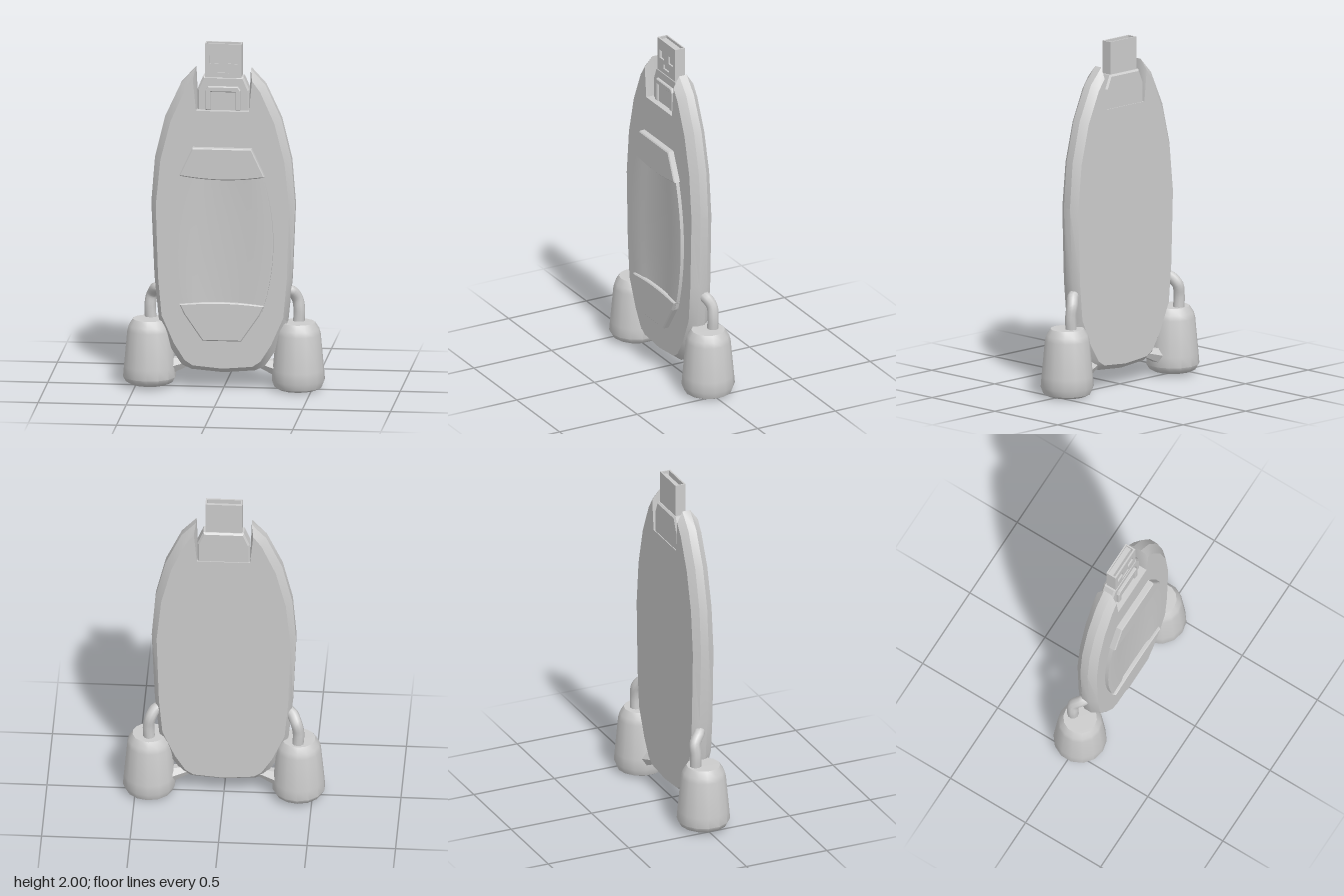
import * as THREE from 'three';
import { toCreasedNormals } from 'three/addons/utils/BufferGeometryUtils.js';

const grey = new THREE.MeshStandardMaterial({ color: 0xcccccc });
const greyDouble = new THREE.MeshStandardMaterial({ color: 0xcccccc, side: THREE.DoubleSide });

function add(parent, name, geometry, material = grey) {
  const mesh = new THREE.Mesh(geometry, material);
  mesh.name = name;
  parent.add(mesh);
  return mesh;
}

function box(parent, name, x0, x1, y0, y1, z0, z1) {
  const m = add(parent, name, new THREE.BoxGeometry(x1 - x0, y1 - y0, z1 - z0));
  m.position.set((x0 + x1) / 2, (y0 + y1) / 2, (z0 + z1) / 2);
  return m;
}

const shapeOf = (pts) => new THREE.Shape(pts.map(([x, y]) => new THREE.Vector2(x, y)));
const rectPath = (x0, x1, y0, y1) => shapeOf([[x0, y0], [x1, y0], [x1, y1], [x0, y1]]);

// Extrude a front-facing shape between z0 and z1, with an inward bevel
function slab(shape, z0, z1, bevel = 0) {
  const g = new THREE.ExtrudeGeometry(shape, {
    depth: z1 - z0 - 2 * bevel, bevelEnabled: bevel > 0, bevelThickness: bevel,
    bevelSize: bevel, bevelOffset: -bevel, bevelSegments: 1, curveSegments: 10,
  });
  return g.translate(0, 0, z0 + bevel);
}

// Mirror a right half (top to bottom) into a counter-clockwise outline
function mirrored(half) {
  const left = half.map(([x, y]) => [-x, y]);
  return [...left, ...half.slice().reverse().filter(([x]) => x > 0)];
}

// Join matching outlines at several depths and cap both ends
function loftOutlines(rings) {
  const n = rings[0].pts.length, pos = [], idx = [];
  rings.forEach(({ pts, z }) => pts.forEach(([x, y]) => pos.push(x, y, z)));
  for (let k = 0; k < rings.length - 1; k++) {
    for (let i = 0; i < n; i++) {
      const a = k * n + i, b = k * n + (i + 1) % n;
      idx.push(a, b, b + n, a, b + n, a + n);
    }
  }
  const cap = (pts) => THREE.ShapeUtils.triangulateShape(pts.map(([x, y]) => new THREE.Vector2(x, y)), []);
  const last = (rings.length - 1) * n;
  cap(rings[0].pts).forEach(([a, b, c]) => idx.push(a, c, b));
  cap(rings.at(-1).pts).forEach(([a, b, c]) => idx.push(last + a, last + b, last + c));
  const g = new THREE.BufferGeometry();
  g.setAttribute('position', new THREE.Float32BufferAttribute(pos, 3));
  g.setIndex(idx);
  return toCreasedNormals(g, 0.6);
}

function buildBody(root) {
  // Right half: notch floor, horn tip, flank, rounded foot
  const outer = [[0.15, 1.62], [0.157, 1.86], [0.24, 1.77], [0.33, 1.575], [0.387, 1.34], [0.408, 1.08],
    [0.39, 0.65], [0.365, 0.4], [0.295, 0.23], [0.235, 0.14], [0.18, 0.115], [0, 0.1]];
  const inner = [[0.15, 1.62], [0.168, 1.8], [0.215, 1.735], [0.295, 1.555], [0.352, 1.33], [0.378, 1.07],
    [0.365, 0.65], [0.345, 0.43], [0.275, 0.27], [0.215, 0.175], [0.17, 0.145], [0, 0.13]];
  const o = mirrored(outer), i = mirrored(inner);
  add(root, 'body', loftOutlines([
    { pts: i, z: -0.045 }, { pts: o, z: -0.008 }, { pts: o, z: 0.04 }, { pts: i, z: 0.083 },
  ]));
}

function buildFrontPanel(root) {
  // Bulging middle panel with a shallow central channel
  const rows = 16, cols = [-1, -1, -0.62, -0.5, 0.5, 0.62, 1, 1];
  const depth = [0.08, 0.104, 0.104, 0.097, 0.097, 0.104, 0.104, 0.08];
  const pos = [], idx = [];
  for (let r = 0; r <= rows; r++) {
    const t = r / rows, y = 0.46 + 0.81 * t;
    const w = 0.29 - 0.065 * Math.pow(Math.abs(2 * t - 1), 2);
    cols.forEach((c, k) => pos.push(c * w, y, depth[k]));
    if (r === rows) break;
    for (let k = 0; k < 7; k++) {
      const a = r * 8 + k;
      idx.push(a, a + 1, a + 9, a, a + 9, a + 8);
    }
  }
  const g = new THREE.BufferGeometry();
  g.setAttribute('position', new THREE.Float32BufferAttribute(pos, 3));
  g.setIndex(idx);
  add(root, 'frontPanel', toCreasedNormals(g, 0.5), greyDouble);

  // Raised caps with curved inner edges
  const top = shapeOf([[0.243, 1.25], [0.168, 1.412], [-0.168, 1.412], [-0.243, 1.25]]);
  top.quadraticCurveTo(0, 1.208, 0.243, 1.25);
  add(root, 'upperCap', slab(top, 0.075, 0.12, 0.006));
  const low = shapeOf([[-0.24, 0.505], [-0.215, 0.45], [-0.11, 0.297], [0.11, 0.297], [0.215, 0.45], [0.24, 0.505]]);
  low.quadraticCurveTo(0, 0.535, -0.24, 0.505);
  add(root, 'lowerCap', slab(low, 0.075, 0.12, 0.006));
}

function buildPlug(root) {
  const plug = new THREE.Group();
  plug.name = 'plug';
  root.add(plug);
  // Collar seated in the notch
  const collar = shapeOf([[-0.148, 1.61], [0.148, 1.61], [0.148, 1.735], [0.115, 1.812], [-0.115, 1.812], [-0.148, 1.735]]);
  add(plug, 'collar', slab(collar, -0.04, 0.04, 0.01));
  // Raised frame around a recess
  const frame = shapeOf([[-0.1, 1.62], [-0.07, 1.62], [-0.07, 1.725], [0.07, 1.725], [0.07, 1.62],
    [0.1, 1.62], [0.1, 1.735], [0.085, 1.757], [-0.085, 1.757], [-0.1, 1.735]]);
  add(plug, 'collarFrame', slab(frame, 0.03, 0.057, 0.005));
  box(plug, 'collarPad', -0.072, 0.072, 1.62, 1.727, 0.03, 0.046);
  // Open metal shell with windows in its front
  const face = rectPath(-0.104, 0.104, 1.8, 2);
  face.holes.push(rectPath(-0.08, -0.027, 1.885, 1.932), rectPath(0.027, 0.08, 1.885, 1.932),
    rectPath(-0.033, 0.033, 1.832, 1.86));
  add(plug, 'shellFront', slab(face, 0.027, 0.037));
  box(plug, 'shellBack', -0.104, 0.104, 1.8, 2, -0.026, -0.018);
  for (const s of [-1, 1]) {
    const side = box(plug, 'shellSide', -0.004, 0.004, 1.8, 2, -0.018, 0.027);
    side.position.x = s * 0.1;
  }
  box(plug, 'contactTongue', -0.096, 0.096, 1.8, 1.985, -0.018, 0.012);
}

function buildBooster(root, side) {
  const booster = new THREE.Group();
  booster.name = side > 0 ? 'leftBooster' : 'rightBooster';
  root.add(booster);
  const base = side > 0 ? 0 : 0.012;
  // Tapered tank with softened rims
  const profile = [[0, base + 0.005], [0.11, base + 0.007], [0.135, base + 0.02], [0.151, 0.06],
    [0.146, 0.12], [0.127, 0.325], [0.119, 0.355], [0.095, 0.392], [0, 0.394]];
  const tank = new THREE.LatheGeometry(profile.map(([x, y]) => new THREE.Vector2(x, y)), 14);
  add(booster, 'tank', toCreasedNormals(tank, 0.7)).position.x = side * 0.422;
  // Bent pipe into the flank
  const z = side > 0 ? -0.03 : -0.048;
  const path = new THREE.CatmullRomCurve3([[0.345, 0.565, 0], [0.378, 0.573, -0.005], [0.412, 0.525, z],
    [0.424, 0.46, z], [0.42, 0.37, z]].map(([x, y, pz]) => new THREE.Vector3(side * x, y, pz)));
  add(booster, 'pipe', new THREE.TubeGeometry(path, 16, 0.033, 10));
  // Wedge strut between tank and foot
  const from = new THREE.Vector3(side * 0.3, 0.125, -0.005), to = new THREE.Vector3(side * 0.19, 0.155, 0);
  const dir = to.clone().sub(from);
  const strut = add(booster, 'strut',
    toCreasedNormals(new THREE.CylinderGeometry(0.025, 0.05, dir.length(), 6), 0.3));
  strut.position.copy(from).add(to).multiplyScalar(0.5);
  strut.quaternion.setFromUnitVectors(new THREE.Vector3(0, 1, 0), dir.normalize());
}

export function createModel() {
  const root = new THREE.Group();
  root.name = 'rocketDrive';
  buildBody(root);
  buildFrontPanel(root);
  buildPlug(root);
  for (const side of [-1, 1]) buildBooster(root, side);
  return root;
}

* PROBLEM DETAILS
Everything above from the line containing "cap(rings.at(-1).pts).forEach(([a, b, c])" down to the line containing "for (let k = 0; k < 7;" should be copied exactly, both end lines included, and nothing else.

* SOLUTION TO THIS PROBLEM
  cap(rings.at(-1).pts).forEach(([a, b, c]) => idx.push(last + a, last + b, last + c));
  const g = new THREE.BufferGeometry();
  g.setAttribute('position', new THREE.Float32BufferAttribute(pos, 3));
  g.setIndex(idx);
  return toCreasedNormals(g, 0.6);
}

function buildBody(root) {
  // Right half: notch floor, horn tip, flank, rounded foot
  const outer = [[0.15, 1.62], [0.157, 1.86], [0.24, 1.77], [0.33, 1.575], [0.387, 1.34], [0.408, 1.08],
    [0.39, 0.65], [0.365, 0.4], [0.295, 0.23], [0.235, 0.14], [0.18, 0.115], [0, 0.1]];
  const inner = [[0.15, 1.62], [0.168, 1.8], [0.215, 1.735], [0.295, 1.555], [0.352, 1.33], [0.378, 1.07],
    [0.365, 0.65], [0.345, 0.43], [0.275, 0.27], [0.215, 0.175], [0.17, 0.145], [0, 0.13]];
  const o = mirrored(outer), i = mirrored(inner);
  add(root, 'body', loftOutlines([
    { pts: i, z: -0.045 }, { pts: o, z: -0.008 }, { pts: o, z: 0.04 }, { pts: i, z: 0.083 },
  ]));
}

function buildFrontPanel(root) {
  // Bulging middle panel with a shallow central channel
  const rows = 16, cols = [-1, -1, -0.62, -0.5, 0.5, 0.62, 1, 1];
  const depth = [0.08, 0.104, 0.104, 0.097, 0.097, 0.104, 0.104, 0.08];
  const pos = [], idx = [];
  for (let r = 0; r <= rows; r++) {
    const t = r / rows, y = 0.46 + 0.81 * t;
    const w = 0.29 - 0.065 * Math.pow(Math.abs(2 * t - 1), 2);
    cols.forEach((c, k) => pos.push(c * w, y, depth[k]));
    if (r === rows) break;
    for (let k = 0; k < 7; k++) {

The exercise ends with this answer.